**Material provided**
--------------------------------------------------

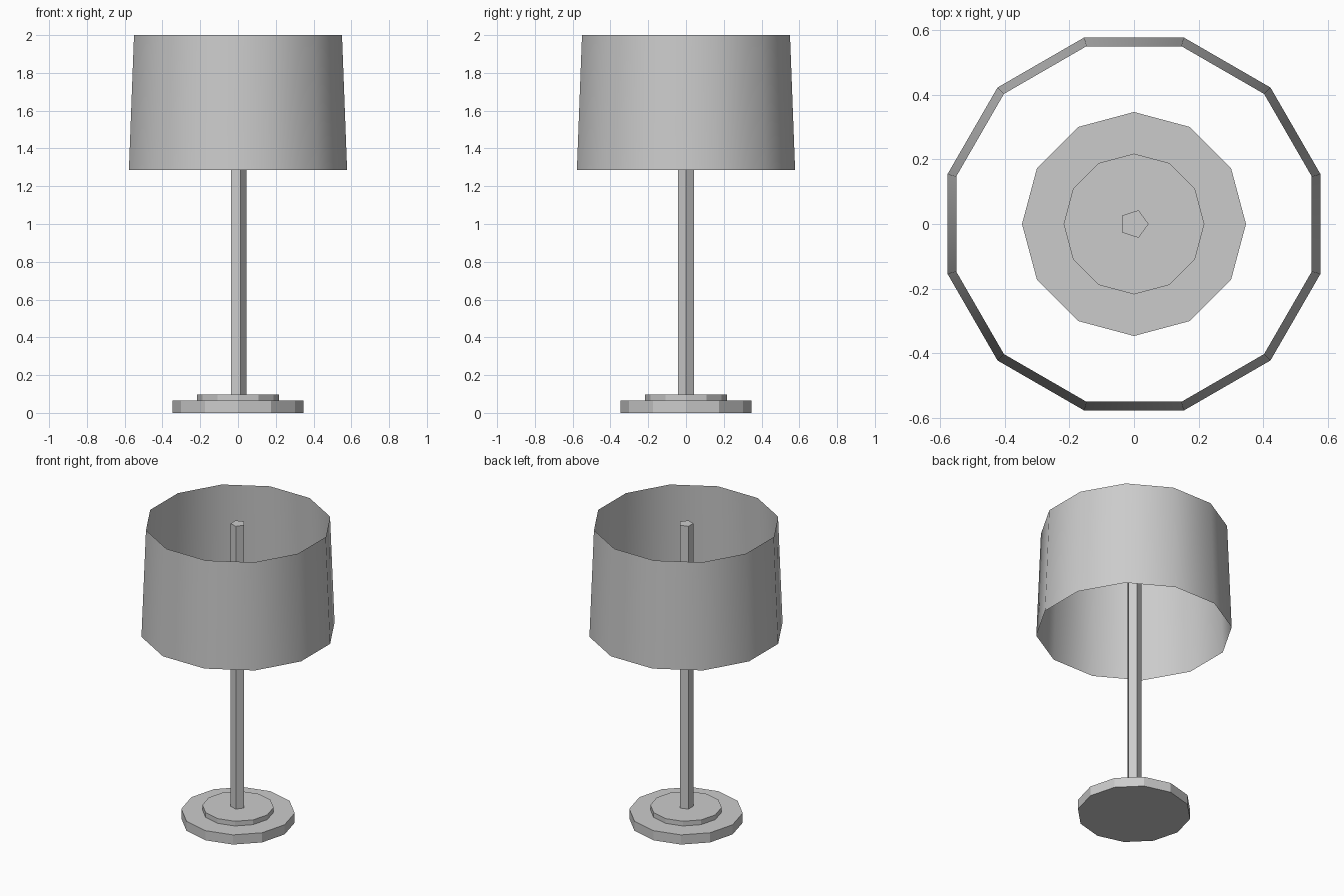
import bpy
import math

if "Cube" in bpy.data.objects:
    bpy.data.objects.remove(bpy.data.objects["Cube"], do_unlink=True)

# One plain grey for the whole lamp
grey = bpy.data.materials.new("light_grey")
grey.use_nodes = True
colour = (0.6, 0.6, 0.6, 1.0)
grey.diffuse_color = colour
grey.node_tree.nodes["Principled BSDF"].inputs["Base Color"].default_value = colour


def prism(name, sides, r_bottom, r_top, z_bottom, z_top, turn=0.0, capped=True, smooth=False):
    """Upright prism or open tapered ring; the first corner points at angle turn."""
    verts = []
    for radius, z in ((r_bottom, z_bottom), (r_top, z_top)):
        for i in range(sides):
            a = turn + math.tau * i / sides
            verts.append((radius * math.cos(a), radius * math.sin(a), z))
    faces = []
    for i in range(sides):
        j = (i + 1) % sides
        faces.append((i, j, sides + j, sides + i))
    if capped:
        faces.append(tuple(reversed(range(sides))))
        faces.append(tuple(range(sides, 2 * sides)))
    mesh = bpy.data.meshes.new(name)
    mesh.from_pydata(verts, [], faces)
    mesh.materials.append(grey)
    for poly in mesh.polygons:
        poly.use_smooth = smooth
    mesh.update()
    obj = bpy.data.objects.new(name, mesh)
    bpy.context.collection.objects.link(obj)
    return obj


# Stepped foot
prism("base_plate", 12, 0.347, 0.347, 0.0, 0.065)
prism("base_step", 12, 0.218, 0.218, 0.065, 0.097)

# Five-sided pole reaching the top of the shade
prism("pole", 5, 0.045, 0.045, 0.097, 2.0)

# Thin open shade, flat sides square to the axes
prism("lamp_shade", 12, 0.598, 0.57, 1.285, 2.0,
      turn=math.radians(15), capped=False, smooth=True)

--------------------------------------------------

**What the exercise asks**
Which lines of the listing contain the word "sides"? Copy each of them.

**Answer below**
def prism(name, sides, r_bottom, r_top, z_bottom, z_top, turn=0.0, capped=True, smooth=False):
        for i in range(sides):
            a = turn + math.tau * i / sides
    for i in range(sides):
        j = (i + 1) % sides
        faces.append((i, j, sides + j, sides + i))
        faces.append(tuple(reversed(range(sides))))
        faces.append(tuple(range(sides, 2 * sides)))
# Thin open shade, flat sides square to the axes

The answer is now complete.